Action item:
Give the data again exactly, from its opening line through the line in which "from the opening" appears.

++++ Data ++++

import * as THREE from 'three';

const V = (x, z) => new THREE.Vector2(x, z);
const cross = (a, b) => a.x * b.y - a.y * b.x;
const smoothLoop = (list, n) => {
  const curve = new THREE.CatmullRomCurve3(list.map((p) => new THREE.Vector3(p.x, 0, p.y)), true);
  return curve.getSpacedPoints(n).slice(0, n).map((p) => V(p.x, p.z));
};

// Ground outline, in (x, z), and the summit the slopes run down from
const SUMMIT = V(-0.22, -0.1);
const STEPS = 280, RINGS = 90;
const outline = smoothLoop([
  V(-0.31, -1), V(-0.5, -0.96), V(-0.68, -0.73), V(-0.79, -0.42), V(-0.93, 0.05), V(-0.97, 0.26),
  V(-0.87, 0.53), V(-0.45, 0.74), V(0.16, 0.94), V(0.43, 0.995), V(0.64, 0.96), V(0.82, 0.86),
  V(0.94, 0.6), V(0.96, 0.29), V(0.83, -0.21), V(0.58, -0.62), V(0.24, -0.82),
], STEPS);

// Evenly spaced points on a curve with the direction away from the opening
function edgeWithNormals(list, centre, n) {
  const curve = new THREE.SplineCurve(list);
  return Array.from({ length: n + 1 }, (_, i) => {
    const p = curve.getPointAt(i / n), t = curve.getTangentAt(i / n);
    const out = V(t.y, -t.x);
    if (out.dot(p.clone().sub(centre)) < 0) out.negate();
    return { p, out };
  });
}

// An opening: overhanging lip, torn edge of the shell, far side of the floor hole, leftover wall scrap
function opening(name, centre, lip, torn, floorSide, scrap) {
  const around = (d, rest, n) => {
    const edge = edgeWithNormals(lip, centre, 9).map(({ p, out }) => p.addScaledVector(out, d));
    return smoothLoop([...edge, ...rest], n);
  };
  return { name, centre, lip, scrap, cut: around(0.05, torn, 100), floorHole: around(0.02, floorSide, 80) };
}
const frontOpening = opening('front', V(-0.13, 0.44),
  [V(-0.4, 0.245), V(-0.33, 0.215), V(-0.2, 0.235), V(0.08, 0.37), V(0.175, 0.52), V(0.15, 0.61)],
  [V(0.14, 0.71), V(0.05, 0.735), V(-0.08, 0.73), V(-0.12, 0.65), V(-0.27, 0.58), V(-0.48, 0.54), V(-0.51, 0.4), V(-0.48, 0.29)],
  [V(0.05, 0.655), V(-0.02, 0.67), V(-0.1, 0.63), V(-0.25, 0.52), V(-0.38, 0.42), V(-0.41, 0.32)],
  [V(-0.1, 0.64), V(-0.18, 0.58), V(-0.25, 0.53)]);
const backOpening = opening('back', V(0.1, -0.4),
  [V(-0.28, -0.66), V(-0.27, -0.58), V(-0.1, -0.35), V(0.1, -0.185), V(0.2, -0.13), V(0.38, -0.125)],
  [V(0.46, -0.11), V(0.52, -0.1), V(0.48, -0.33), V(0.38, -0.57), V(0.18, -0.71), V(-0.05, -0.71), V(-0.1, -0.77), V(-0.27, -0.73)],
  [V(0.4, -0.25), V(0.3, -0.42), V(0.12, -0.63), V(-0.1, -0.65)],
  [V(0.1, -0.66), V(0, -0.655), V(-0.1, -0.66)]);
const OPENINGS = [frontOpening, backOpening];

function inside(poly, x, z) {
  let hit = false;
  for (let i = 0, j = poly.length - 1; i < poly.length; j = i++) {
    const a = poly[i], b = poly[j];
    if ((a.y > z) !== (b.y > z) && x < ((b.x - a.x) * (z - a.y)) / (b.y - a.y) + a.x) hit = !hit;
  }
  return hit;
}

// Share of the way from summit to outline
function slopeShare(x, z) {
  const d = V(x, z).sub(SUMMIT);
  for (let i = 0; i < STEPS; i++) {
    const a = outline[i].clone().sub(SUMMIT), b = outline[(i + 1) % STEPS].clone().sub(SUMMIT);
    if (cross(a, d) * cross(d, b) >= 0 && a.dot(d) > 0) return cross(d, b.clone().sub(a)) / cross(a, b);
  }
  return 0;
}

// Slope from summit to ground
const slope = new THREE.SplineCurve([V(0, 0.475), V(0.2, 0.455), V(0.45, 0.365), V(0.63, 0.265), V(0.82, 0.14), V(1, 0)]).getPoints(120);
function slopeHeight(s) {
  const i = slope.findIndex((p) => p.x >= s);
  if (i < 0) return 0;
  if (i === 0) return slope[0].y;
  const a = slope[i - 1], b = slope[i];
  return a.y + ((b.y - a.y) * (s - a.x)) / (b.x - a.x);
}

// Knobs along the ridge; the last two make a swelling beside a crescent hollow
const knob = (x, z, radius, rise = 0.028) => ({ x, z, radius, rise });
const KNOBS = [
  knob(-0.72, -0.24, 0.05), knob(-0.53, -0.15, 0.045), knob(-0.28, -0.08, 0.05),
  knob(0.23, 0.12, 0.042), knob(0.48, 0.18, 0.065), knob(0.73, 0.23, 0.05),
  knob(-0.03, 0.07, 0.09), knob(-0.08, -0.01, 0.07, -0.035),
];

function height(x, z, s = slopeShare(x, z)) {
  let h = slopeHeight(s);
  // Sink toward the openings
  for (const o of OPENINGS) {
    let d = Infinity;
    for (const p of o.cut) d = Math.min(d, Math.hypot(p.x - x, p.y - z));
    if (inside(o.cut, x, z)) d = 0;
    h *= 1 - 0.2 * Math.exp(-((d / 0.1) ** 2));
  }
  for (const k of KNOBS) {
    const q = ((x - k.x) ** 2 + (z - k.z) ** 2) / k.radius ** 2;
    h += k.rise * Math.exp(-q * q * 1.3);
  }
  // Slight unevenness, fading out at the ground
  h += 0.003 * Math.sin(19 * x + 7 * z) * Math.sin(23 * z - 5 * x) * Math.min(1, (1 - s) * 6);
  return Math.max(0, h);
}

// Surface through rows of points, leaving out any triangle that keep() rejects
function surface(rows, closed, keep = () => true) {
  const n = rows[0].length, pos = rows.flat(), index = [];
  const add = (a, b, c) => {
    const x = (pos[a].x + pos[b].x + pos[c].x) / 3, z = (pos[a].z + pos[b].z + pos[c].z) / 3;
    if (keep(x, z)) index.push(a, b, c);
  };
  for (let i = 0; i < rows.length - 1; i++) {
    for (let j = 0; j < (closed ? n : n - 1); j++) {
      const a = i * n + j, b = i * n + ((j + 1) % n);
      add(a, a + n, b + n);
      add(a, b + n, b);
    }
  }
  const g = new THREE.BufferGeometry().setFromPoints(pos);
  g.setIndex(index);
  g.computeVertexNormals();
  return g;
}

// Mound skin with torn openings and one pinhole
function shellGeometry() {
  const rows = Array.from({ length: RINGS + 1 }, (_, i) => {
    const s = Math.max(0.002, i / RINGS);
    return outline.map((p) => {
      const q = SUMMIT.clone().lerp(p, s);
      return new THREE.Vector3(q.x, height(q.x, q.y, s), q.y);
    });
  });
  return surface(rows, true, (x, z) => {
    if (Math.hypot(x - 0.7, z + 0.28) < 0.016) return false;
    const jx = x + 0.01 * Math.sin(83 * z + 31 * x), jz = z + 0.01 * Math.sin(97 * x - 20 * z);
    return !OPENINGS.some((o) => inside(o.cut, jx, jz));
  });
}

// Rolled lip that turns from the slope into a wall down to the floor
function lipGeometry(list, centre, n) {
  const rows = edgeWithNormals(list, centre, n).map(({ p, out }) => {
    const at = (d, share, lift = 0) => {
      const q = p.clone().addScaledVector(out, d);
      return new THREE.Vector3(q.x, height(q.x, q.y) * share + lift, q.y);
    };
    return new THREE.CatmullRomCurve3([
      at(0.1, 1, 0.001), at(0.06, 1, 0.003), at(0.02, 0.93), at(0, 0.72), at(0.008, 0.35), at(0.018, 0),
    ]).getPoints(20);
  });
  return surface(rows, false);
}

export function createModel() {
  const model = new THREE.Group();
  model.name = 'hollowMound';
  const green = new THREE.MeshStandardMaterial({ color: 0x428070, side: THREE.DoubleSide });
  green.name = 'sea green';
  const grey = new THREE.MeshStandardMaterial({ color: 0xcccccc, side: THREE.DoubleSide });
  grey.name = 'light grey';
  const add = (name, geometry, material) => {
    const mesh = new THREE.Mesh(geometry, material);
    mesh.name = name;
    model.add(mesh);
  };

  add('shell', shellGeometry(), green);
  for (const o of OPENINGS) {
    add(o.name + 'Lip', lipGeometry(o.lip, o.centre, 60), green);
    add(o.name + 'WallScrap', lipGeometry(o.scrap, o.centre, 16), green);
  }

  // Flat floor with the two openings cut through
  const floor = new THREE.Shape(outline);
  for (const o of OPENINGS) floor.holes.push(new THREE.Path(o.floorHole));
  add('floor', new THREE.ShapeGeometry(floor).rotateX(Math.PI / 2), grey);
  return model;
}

++++

Written reply:
import * as THREE from 'three';

const V = (x, z) => new THREE.Vector2(x, z);
const cross = (a, b) => a.x * b.y - a.y * b.x;
const smoothLoop = (list, n) => {
  const curve = new THREE.CatmullRomCurve3(list.map((p) => new THREE.Vector3(p.x, 0, p.y)), true);
  return curve.getSpacedPoints(n).slice(0, n).map((p) => V(p.x, p.z));
};

// Ground outline, in (x, z), and the summit the slopes run down from
const SUMMIT = V(-0.22, -0.1);
const STEPS = 280, RINGS = 90;
const outline = smoothLoop([
  V(-0.31, -1), V(-0.5, -0.96), V(-0.68, -0.73), V(-0.79, -0.42), V(-0.93, 0.05), V(-0.97, 0.26),
  V(-0.87, 0.53), V(-0.45, 0.74), V(0.16, 0.94), V(0.43, 0.995), V(0.64, 0.96), V(0.82, 0.86),
  V(0.94, 0.6), V(0.96, 0.29), V(0.83, -0.21), V(0.58, -0.62), V(0.24, -0.82),
], STEPS);

// Evenly spaced points on a curve with the direction away from the opening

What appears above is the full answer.